1. It's a beloved cult classic now, but it totally bombed in theaters. Reviewers called it “silly and flat.”
2. It was the last movie Muppets creator Jim Henson ever directed.
3. It is NOT being rebooted.
4. The script was worked on by Jim Henson, Monty Python’s Terry Jones, and comedy legend Elaine May.
5. It could’ve been Helena Bonham Carter who faced the Goblin King.
6. Jane Krakowski, Ally Sheedy, and Maddie Corman were also top choices.
7. Though Henson knew he wanted a major artist & entertainer, he landed on David Bowie for the role of Jareth because his son John was a huge fan.
8. Henson’s son Brian worked with him on the film, voicing goblin Hoggle.

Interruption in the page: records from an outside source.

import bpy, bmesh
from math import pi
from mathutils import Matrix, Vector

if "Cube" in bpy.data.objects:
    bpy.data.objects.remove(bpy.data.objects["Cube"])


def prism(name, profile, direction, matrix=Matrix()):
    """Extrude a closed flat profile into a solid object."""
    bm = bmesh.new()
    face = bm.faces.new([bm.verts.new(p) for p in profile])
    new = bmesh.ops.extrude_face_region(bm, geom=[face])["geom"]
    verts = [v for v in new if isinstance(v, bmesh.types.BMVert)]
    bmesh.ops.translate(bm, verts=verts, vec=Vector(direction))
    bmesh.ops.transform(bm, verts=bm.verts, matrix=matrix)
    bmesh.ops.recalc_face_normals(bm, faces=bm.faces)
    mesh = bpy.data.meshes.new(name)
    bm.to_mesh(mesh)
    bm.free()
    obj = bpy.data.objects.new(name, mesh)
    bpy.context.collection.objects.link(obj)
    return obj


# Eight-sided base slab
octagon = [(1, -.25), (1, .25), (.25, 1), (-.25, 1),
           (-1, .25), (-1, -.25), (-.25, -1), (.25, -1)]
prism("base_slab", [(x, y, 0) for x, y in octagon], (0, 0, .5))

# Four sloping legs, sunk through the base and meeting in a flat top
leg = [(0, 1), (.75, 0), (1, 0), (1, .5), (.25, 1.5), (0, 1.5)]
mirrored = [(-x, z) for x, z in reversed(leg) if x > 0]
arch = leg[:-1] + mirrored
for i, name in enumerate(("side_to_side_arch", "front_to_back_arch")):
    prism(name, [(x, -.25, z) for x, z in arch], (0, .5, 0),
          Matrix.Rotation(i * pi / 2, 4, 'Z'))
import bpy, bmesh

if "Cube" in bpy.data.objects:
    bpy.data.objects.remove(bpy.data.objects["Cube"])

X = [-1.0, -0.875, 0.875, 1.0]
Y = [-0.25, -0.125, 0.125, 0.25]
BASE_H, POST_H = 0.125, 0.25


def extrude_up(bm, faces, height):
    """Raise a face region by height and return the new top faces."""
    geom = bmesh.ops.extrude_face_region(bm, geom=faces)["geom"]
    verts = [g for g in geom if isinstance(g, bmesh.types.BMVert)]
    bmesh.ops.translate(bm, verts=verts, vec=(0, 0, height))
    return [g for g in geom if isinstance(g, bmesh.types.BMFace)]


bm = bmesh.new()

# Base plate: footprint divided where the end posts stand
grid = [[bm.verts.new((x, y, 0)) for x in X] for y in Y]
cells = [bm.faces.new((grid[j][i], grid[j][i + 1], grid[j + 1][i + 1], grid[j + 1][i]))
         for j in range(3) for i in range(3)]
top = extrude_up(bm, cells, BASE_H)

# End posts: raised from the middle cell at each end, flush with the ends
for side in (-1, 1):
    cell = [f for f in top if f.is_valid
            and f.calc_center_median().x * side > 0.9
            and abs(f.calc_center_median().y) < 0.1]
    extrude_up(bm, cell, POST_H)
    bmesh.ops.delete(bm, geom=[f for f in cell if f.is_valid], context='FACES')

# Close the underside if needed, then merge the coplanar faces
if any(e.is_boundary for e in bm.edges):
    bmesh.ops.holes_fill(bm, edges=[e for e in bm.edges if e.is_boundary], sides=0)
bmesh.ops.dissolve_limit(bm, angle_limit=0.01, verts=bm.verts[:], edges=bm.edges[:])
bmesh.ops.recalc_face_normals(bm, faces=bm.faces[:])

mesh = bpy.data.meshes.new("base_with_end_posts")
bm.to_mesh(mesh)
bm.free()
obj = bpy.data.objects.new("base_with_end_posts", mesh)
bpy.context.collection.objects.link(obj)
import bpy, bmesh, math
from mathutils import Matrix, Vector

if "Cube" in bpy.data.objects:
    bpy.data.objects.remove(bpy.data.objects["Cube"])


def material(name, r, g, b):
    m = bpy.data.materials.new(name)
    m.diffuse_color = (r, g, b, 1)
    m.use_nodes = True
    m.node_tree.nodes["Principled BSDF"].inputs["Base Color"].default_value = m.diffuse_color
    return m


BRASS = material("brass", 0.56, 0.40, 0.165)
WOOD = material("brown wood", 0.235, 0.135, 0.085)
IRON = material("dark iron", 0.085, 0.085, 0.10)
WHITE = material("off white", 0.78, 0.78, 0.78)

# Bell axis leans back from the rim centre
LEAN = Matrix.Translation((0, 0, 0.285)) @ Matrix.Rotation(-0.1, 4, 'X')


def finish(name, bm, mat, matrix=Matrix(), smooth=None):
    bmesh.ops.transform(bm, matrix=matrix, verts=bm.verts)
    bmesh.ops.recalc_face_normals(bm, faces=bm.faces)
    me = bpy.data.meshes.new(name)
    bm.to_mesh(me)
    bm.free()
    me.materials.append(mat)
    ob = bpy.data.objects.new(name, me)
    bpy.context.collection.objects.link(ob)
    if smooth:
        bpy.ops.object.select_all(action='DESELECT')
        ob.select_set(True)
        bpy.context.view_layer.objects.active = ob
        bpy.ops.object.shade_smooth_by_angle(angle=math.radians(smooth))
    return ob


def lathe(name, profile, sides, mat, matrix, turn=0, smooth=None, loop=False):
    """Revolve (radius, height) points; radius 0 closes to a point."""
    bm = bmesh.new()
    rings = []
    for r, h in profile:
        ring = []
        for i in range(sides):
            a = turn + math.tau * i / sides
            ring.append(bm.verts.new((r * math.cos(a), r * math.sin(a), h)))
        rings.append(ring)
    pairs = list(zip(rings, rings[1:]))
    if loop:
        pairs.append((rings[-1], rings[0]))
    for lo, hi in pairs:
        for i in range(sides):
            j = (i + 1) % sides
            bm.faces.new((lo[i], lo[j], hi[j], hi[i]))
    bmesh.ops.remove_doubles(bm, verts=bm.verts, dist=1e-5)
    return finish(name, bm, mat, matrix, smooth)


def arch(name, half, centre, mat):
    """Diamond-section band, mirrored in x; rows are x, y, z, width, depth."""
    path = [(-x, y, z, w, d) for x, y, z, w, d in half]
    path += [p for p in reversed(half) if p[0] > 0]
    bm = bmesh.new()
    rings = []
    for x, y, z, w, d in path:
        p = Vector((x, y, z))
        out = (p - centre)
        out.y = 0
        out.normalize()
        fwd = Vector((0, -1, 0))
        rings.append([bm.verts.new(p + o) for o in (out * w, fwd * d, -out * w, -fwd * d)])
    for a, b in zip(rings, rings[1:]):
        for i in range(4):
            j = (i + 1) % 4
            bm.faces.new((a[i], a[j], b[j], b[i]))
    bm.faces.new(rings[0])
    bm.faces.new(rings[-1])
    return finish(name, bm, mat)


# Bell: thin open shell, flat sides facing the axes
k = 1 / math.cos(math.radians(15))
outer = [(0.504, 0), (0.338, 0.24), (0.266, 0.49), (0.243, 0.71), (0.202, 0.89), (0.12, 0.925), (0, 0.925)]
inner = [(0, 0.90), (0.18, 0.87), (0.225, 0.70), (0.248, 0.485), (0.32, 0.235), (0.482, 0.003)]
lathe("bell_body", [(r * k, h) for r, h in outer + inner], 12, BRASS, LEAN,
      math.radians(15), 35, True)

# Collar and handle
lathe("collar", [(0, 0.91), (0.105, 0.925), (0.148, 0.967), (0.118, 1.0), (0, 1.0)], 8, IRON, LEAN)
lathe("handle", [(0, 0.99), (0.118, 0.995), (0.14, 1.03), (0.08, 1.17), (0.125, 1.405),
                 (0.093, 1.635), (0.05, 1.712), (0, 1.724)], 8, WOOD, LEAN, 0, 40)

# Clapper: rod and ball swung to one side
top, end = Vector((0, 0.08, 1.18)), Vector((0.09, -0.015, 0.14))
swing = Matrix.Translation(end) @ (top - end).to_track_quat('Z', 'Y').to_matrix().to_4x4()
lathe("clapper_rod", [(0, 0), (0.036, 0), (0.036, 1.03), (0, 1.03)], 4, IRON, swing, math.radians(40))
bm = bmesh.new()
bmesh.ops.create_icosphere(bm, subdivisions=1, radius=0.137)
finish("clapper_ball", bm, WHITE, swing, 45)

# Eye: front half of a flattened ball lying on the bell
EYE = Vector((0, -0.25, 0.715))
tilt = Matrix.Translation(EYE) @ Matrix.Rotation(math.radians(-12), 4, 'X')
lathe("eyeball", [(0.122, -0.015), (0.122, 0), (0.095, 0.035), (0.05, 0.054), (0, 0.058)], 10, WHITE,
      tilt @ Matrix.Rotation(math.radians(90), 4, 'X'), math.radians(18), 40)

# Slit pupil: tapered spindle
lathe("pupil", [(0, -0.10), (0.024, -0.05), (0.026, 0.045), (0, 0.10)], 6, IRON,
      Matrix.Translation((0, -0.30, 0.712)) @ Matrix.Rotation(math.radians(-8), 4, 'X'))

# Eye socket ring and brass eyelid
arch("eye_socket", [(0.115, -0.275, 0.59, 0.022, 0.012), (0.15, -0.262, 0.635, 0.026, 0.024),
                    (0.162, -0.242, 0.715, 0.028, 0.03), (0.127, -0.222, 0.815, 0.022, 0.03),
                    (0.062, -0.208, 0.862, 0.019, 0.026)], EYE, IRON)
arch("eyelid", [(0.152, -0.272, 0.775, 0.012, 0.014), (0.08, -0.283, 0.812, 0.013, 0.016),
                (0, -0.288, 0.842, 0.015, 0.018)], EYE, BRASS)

9. Henson called Hoggle “the most complicated puppet creature we’ve ever built.”
10. It was a real family affair for Henson.
11. Bowie was intrigued from the beginning, but Henson sealed the deal by giving him a copy of 1982’s The Dark Crystal.
12. Bowie had a "free hand" in writing the music for the movie.
13. Henson was thrilled with Bowie’s casting.
14. In fact, Henson became quite a fan of Bowie’s.
15. The Firey’s creepy song “Chilly Down” was the first Bowie wrote for the film.
16. It took four puppeteers to maneuver each of the five Fireys.
17. Those baby sounds in “Magic Dance” were actually Bowie.
18. The “Shaft of Hands” scene was made up of 150 live hands.
19. Some of the hands would pass Connelly notes during breaks, or try communicating using sign language.
20. The ballroom scene was inspired by Henson’s own love for masquerade parties.
21. In fact, Jim frequently threw parties for his cast and crew.
22. And the movie later inspired its own annual costume ball in LA.
23. Though he believed “the possibilities were infinite,” not all of Henson's fantastical ideas made it into the final cut.
24. Artist Brian Froud created an expansive world of goblins for Labyrinth, even releasing a 160-page art book The Goblins of Labyrinth in 1986.
25. Froud’s son Toby starred in the film as Sarah’s annoying baby brother.
26. It pulled together quite the team.
27. This wasn’t the first time Henson and Lucas’s team had come together.
28. It’s all relative.
29. It’s back in theaters for a limited release in honor of the 30th anniversary.
30. A new exhibit for the film just opened at the Center for Puppetry in Atlanta, Georgia.
More interesting facts can be found at Jim Henson's Red Book.